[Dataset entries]
^^^^
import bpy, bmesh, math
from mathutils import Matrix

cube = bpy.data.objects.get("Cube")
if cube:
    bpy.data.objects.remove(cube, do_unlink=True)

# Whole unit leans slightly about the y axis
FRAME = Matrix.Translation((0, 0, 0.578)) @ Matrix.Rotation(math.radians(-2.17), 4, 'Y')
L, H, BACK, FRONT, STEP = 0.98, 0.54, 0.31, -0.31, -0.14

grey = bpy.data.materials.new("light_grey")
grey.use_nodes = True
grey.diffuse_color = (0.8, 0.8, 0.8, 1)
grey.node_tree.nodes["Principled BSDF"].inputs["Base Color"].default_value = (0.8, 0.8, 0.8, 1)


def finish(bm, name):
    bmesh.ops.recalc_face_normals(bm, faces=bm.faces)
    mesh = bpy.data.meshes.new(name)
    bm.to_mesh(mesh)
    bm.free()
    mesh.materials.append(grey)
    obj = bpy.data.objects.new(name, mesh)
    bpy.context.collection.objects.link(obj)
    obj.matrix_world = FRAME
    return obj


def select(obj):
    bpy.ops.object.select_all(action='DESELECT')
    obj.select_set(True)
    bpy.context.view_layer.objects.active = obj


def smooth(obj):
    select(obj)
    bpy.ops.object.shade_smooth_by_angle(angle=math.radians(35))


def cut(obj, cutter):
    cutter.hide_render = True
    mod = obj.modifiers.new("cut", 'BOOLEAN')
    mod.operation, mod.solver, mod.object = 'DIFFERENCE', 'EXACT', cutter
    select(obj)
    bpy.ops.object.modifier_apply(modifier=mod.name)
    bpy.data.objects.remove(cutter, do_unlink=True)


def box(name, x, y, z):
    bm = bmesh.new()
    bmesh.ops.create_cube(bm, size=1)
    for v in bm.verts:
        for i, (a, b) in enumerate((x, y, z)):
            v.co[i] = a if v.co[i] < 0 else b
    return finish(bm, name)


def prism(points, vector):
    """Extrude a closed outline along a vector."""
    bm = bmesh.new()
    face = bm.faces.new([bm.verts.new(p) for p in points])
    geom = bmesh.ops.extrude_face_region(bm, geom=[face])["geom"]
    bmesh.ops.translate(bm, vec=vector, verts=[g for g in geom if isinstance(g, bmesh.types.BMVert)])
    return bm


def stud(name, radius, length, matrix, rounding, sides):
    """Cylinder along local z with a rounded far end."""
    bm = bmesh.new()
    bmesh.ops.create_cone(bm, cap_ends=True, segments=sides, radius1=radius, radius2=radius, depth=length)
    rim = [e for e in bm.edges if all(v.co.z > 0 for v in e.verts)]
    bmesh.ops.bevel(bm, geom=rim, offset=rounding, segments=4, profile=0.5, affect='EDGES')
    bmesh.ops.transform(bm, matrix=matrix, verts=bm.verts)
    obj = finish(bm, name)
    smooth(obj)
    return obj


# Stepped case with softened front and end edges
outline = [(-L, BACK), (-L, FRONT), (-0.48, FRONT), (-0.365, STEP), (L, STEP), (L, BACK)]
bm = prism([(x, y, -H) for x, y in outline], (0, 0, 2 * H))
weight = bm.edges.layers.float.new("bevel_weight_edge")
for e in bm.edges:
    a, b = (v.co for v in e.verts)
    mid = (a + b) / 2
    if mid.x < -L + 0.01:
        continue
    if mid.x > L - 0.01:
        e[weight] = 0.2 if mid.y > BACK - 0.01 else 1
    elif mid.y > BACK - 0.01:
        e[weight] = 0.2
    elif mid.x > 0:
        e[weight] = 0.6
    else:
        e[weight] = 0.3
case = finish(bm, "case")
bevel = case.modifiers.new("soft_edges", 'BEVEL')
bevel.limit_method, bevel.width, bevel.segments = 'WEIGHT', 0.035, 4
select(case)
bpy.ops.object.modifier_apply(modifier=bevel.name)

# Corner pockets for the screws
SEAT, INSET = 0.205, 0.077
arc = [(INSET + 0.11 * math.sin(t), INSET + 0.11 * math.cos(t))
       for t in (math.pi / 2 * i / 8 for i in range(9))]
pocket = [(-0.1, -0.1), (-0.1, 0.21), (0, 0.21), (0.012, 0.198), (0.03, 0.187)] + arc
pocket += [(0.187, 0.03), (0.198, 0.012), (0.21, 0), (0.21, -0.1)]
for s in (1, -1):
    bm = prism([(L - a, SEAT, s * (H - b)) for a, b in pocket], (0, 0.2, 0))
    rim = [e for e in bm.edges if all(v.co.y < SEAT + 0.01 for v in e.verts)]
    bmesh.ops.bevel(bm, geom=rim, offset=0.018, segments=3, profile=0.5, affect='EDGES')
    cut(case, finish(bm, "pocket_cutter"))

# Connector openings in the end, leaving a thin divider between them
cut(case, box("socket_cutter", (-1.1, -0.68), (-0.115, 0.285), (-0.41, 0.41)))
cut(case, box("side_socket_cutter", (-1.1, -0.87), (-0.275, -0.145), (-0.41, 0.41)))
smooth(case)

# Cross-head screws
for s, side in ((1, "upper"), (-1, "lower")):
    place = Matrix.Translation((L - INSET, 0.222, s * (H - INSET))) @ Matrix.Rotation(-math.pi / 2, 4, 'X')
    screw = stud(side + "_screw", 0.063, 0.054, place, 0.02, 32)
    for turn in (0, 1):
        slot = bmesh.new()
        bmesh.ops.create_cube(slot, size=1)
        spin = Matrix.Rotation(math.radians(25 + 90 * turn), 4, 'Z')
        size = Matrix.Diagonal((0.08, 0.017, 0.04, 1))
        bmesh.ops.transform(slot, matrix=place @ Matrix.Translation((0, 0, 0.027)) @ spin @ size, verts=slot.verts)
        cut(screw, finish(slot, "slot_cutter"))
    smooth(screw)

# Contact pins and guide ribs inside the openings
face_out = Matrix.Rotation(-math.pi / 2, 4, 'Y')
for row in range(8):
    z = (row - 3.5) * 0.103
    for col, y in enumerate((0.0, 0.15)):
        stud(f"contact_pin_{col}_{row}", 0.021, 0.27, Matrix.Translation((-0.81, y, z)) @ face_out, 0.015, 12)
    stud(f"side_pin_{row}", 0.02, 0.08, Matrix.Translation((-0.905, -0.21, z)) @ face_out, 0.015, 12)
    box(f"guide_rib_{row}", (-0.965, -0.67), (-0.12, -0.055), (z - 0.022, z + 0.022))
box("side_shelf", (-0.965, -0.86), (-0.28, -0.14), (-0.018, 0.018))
^^^^
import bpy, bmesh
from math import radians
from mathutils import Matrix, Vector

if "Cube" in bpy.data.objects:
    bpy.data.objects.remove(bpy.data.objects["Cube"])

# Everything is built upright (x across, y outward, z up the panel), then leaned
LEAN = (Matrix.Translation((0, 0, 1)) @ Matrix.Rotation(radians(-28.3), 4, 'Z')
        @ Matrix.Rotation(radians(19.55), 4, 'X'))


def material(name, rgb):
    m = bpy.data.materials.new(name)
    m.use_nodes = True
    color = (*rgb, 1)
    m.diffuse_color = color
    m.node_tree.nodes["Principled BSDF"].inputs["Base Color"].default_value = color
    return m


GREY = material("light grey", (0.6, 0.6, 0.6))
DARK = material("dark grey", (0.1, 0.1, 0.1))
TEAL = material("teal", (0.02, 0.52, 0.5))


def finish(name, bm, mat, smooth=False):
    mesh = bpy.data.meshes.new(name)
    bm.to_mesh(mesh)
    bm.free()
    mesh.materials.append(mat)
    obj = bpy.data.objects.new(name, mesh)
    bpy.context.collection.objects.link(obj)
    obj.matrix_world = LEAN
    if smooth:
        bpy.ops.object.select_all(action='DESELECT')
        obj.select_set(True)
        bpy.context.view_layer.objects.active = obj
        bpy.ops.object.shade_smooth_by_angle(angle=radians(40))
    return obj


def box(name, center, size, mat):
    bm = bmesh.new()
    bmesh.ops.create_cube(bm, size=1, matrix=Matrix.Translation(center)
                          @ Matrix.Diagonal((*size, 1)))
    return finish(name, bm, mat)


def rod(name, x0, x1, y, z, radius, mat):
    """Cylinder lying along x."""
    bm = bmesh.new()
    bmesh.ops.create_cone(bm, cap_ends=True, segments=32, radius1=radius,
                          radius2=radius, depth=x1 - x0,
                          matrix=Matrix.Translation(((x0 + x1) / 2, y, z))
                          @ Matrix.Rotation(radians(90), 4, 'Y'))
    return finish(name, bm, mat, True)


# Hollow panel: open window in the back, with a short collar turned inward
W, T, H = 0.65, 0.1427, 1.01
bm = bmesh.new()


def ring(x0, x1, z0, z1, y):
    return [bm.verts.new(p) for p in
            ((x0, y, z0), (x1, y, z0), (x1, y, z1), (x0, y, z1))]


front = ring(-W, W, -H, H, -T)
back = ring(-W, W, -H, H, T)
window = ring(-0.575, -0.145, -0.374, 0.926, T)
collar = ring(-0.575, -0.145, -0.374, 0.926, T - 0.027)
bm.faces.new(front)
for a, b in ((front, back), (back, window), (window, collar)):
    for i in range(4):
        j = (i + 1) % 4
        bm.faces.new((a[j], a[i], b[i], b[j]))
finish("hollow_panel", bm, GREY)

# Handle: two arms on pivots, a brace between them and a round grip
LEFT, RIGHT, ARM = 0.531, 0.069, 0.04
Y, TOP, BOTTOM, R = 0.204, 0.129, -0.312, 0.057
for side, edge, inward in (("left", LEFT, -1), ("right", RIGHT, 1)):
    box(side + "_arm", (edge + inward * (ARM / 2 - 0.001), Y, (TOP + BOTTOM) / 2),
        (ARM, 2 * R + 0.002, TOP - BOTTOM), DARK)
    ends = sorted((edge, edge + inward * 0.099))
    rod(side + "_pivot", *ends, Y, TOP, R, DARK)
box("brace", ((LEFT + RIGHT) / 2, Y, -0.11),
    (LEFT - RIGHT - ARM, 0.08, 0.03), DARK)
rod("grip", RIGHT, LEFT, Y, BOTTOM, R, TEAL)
^^^^
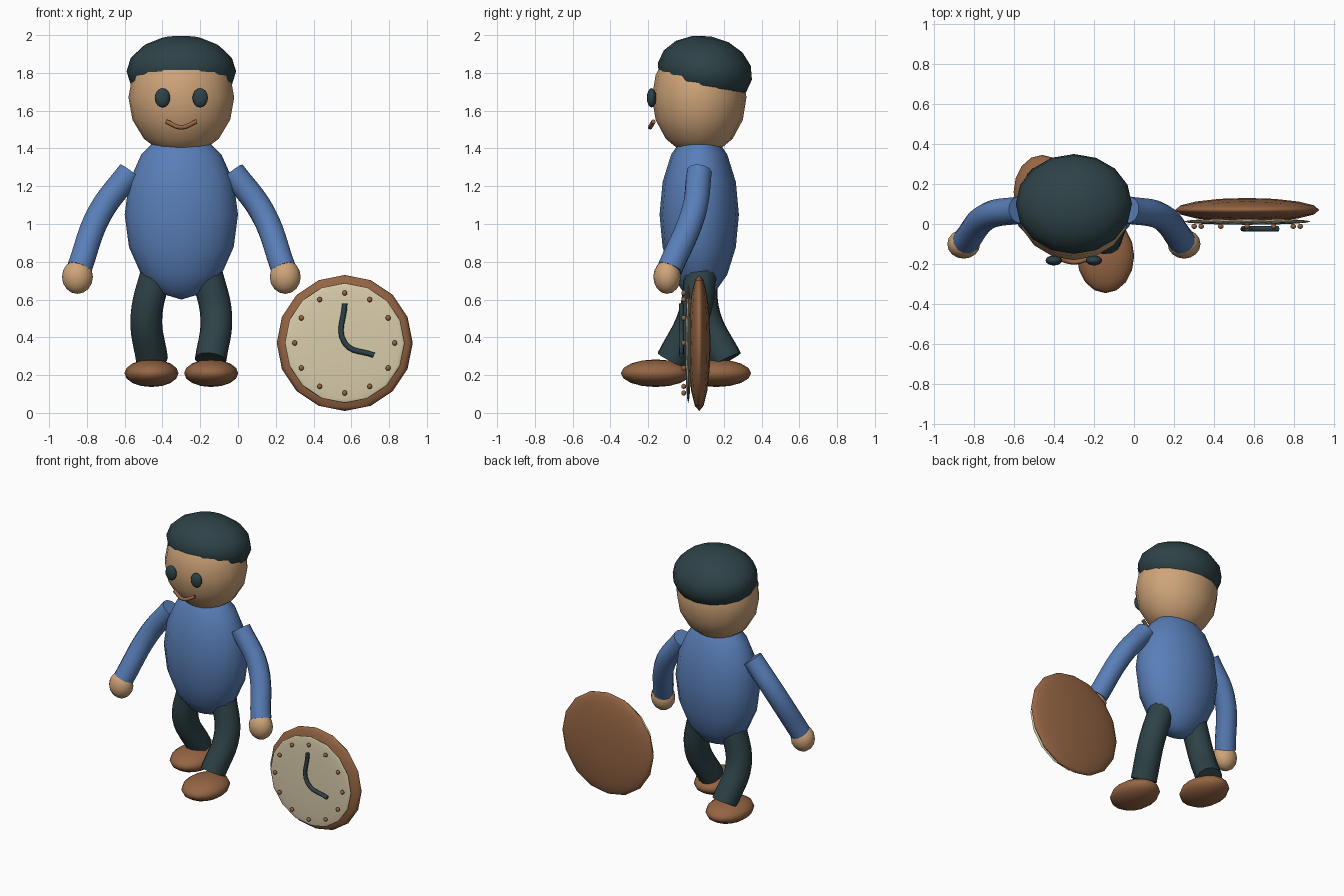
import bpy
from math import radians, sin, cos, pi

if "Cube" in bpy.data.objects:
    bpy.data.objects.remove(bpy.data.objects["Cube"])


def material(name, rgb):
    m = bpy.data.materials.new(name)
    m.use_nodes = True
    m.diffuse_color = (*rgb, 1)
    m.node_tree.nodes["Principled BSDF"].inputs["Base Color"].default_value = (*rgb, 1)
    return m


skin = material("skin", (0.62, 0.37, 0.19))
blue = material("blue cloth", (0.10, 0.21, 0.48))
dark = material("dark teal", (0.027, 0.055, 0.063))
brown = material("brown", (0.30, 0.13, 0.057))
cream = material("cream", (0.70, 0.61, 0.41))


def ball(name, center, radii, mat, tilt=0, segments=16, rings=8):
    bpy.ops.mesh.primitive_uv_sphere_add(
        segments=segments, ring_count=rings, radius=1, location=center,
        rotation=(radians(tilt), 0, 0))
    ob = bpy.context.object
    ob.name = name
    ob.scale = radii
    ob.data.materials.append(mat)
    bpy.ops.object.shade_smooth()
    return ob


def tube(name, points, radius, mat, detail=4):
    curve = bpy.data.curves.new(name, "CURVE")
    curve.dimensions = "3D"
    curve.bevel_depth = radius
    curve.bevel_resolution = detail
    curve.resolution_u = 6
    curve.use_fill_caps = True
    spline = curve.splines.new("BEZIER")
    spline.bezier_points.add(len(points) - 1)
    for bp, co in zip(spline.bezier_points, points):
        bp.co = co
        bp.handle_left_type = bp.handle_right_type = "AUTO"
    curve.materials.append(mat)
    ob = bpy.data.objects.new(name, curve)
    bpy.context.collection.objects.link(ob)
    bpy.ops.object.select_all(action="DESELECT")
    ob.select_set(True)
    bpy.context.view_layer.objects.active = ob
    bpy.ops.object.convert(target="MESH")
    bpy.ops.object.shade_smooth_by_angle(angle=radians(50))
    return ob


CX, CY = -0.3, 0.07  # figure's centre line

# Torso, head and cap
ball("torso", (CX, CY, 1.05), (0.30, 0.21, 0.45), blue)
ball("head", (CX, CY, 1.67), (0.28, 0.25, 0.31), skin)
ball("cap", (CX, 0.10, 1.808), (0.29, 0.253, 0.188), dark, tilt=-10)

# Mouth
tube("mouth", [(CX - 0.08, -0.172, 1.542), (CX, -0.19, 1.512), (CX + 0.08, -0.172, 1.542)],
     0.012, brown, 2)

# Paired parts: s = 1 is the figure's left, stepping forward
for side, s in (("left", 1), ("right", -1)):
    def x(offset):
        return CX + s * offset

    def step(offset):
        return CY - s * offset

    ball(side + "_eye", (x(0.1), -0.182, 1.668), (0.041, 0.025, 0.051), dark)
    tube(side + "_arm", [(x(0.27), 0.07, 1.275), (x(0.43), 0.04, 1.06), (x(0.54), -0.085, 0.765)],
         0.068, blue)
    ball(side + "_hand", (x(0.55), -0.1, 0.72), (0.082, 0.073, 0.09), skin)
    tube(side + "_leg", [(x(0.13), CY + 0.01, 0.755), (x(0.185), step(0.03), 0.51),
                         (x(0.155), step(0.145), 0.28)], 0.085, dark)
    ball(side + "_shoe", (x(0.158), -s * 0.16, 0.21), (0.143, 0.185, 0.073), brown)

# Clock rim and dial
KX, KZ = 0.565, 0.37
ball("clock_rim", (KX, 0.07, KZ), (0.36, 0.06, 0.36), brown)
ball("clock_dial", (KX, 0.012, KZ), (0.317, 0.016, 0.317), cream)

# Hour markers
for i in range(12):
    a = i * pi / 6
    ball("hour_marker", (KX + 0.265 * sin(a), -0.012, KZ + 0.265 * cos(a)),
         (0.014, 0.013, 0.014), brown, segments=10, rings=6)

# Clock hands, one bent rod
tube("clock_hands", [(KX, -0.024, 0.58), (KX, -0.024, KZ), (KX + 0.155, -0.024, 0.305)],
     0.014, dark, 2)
^^^^
**What to work on:** Leave out every line above except those from the line with "place = Matrix.Translation((L" up to and including the line with "-0.14), (-0.018, 0.018))", and copy those exactly.

**Your response:**
    place = Matrix.Translation((L - INSET, 0.222, s * (H - INSET))) @ Matrix.Rotation(-math.pi / 2, 4, 'X')
    screw = stud(side + "_screw", 0.063, 0.054, place, 0.02, 32)
    for turn in (0, 1):
        slot = bmesh.new()
        bmesh.ops.create_cube(slot, size=1)
        spin = Matrix.Rotation(math.radians(25 + 90 * turn), 4, 'Z')
        size = Matrix.Diagonal((0.08, 0.017, 0.04, 1))
        bmesh.ops.transform(slot, matrix=place @ Matrix.Translation((0, 0, 0.027)) @ spin @ size, verts=slot.verts)
        cut(screw, finish(slot, "slot_cutter"))
    smooth(screw)

# Contact pins and guide ribs inside the openings
face_out = Matrix.Rotation(-math.pi / 2, 4, 'Y')
for row in range(8):
    z = (row - 3.5) * 0.103
    for col, y in enumerate((0.0, 0.15)):
        stud(f"contact_pin_{col}_{row}", 0.021, 0.27, Matrix.Translation((-0.81, y, z)) @ face_out, 0.015, 12)
    stud(f"side_pin_{row}", 0.02, 0.08, Matrix.Translation((-0.905, -0.21, z)) @ face_out, 0.015, 12)
    box(f"guide_rib_{row}", (-0.965, -0.67), (-0.12, -0.055), (z - 0.022, z + 0.022))
box("side_shelf", (-0.965, -0.86), (-0.28, -0.14), (-0.018, 0.018))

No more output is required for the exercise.